In an update on its planned $4.7 billion Green Bond spend, Apple notes that its new projects will generate a massive 1.2 gigawatts of renewable energy globally.

Apple started funding green energy projects five years ago. A Green Bond or Climate Bond is a fixed-income financial instrument with a climate or environmental spin. In other words, it’s like a regular bond… only green. Apple’s Green Bond issuances are some of the largest in the private sector.

Apple’s environmental efforts in 2020

Apple says that last year it added over 350 megawatts of newly installed renewable energy around the world. This included a 180-acre site in the Reno Technology Park that’s now providing power to Apple’s Nevada data center, a 112-megawatt wind farm outside Chicago, a 165 megawatt solar project in Fredericksburg, Virginia, and the largest onshore wind turbines in Denmark.

“Apple is dedicated to protecting the planet we all share with solutions that are supporting the communities where we work,” said Lisa Jackson, Apple’s vice president of Environment, Policy, and Social Initiatives. “We all have a responsibility to do everything we can to fight against the impacts of climate change, and our $4.7 billion investment of the proceeds from our Green Bond sales is an important driver in our efforts.

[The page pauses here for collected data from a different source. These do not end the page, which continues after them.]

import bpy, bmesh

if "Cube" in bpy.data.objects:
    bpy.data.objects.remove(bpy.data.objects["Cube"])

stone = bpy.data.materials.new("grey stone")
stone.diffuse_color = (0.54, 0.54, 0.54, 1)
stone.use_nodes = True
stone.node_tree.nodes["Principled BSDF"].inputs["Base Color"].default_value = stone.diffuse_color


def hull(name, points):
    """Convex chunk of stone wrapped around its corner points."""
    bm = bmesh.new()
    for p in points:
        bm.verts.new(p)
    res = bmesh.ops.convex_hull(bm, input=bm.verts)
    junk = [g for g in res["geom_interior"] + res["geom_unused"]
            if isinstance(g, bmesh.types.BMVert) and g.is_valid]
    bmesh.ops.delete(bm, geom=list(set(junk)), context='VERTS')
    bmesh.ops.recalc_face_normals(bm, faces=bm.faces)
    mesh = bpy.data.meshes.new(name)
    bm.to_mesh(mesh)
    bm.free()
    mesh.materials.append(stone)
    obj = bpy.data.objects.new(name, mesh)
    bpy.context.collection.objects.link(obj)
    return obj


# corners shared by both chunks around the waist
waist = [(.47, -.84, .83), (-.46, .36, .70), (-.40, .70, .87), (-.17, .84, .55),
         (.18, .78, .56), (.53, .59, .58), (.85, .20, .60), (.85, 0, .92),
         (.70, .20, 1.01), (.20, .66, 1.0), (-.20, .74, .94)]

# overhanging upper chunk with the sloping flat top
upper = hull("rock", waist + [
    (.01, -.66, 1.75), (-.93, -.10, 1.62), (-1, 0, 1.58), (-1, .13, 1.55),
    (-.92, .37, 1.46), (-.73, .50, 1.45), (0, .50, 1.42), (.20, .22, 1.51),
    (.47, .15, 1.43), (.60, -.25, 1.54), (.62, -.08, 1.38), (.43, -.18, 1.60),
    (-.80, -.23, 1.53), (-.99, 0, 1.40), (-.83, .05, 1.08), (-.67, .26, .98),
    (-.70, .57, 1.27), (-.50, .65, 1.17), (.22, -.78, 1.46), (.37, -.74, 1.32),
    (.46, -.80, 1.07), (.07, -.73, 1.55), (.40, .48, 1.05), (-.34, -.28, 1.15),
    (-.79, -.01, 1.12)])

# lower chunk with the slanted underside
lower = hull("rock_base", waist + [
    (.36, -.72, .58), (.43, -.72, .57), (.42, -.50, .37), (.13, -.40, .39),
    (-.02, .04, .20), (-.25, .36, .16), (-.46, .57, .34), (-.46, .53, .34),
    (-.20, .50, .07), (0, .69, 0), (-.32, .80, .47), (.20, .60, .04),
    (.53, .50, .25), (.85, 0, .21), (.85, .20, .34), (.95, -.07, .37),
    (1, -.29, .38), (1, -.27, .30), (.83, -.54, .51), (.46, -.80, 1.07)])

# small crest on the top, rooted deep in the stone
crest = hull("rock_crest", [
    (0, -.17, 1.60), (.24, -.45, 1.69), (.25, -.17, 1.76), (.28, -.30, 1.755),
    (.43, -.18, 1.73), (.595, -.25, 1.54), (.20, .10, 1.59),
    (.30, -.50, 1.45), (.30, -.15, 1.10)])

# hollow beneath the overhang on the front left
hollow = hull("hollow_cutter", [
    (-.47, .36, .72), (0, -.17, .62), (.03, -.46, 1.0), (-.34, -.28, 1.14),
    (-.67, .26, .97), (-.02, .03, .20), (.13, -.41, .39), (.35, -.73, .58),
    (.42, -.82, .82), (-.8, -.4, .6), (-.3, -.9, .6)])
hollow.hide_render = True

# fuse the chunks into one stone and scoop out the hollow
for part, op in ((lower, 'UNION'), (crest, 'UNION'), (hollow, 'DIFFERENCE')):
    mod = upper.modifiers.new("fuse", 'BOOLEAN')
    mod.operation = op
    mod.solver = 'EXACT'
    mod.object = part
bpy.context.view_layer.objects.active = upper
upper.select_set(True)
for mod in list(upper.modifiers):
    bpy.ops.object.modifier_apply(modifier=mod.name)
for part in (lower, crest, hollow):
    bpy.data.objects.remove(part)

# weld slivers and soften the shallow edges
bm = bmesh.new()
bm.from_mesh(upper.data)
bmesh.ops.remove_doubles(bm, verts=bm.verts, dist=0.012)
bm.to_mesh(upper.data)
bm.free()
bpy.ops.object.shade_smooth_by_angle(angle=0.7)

Ultimately, clean power is good business.”

Under Tim Cook’s leadership, Apple has embraced environmental efforts in a big way. That has included reversing the terrible reputation the company had in this area in previous years. Sustainable energy now powers 100% of Apple’s stores and offices. And it’s working hard to make sure that the same applies to its supply chain. It aims to achieve the fully carbon neutral benchmark by 2030.

It’s all part of Tim Cook’s mission to make Apple for a “force for good” in the world.

Source: Apple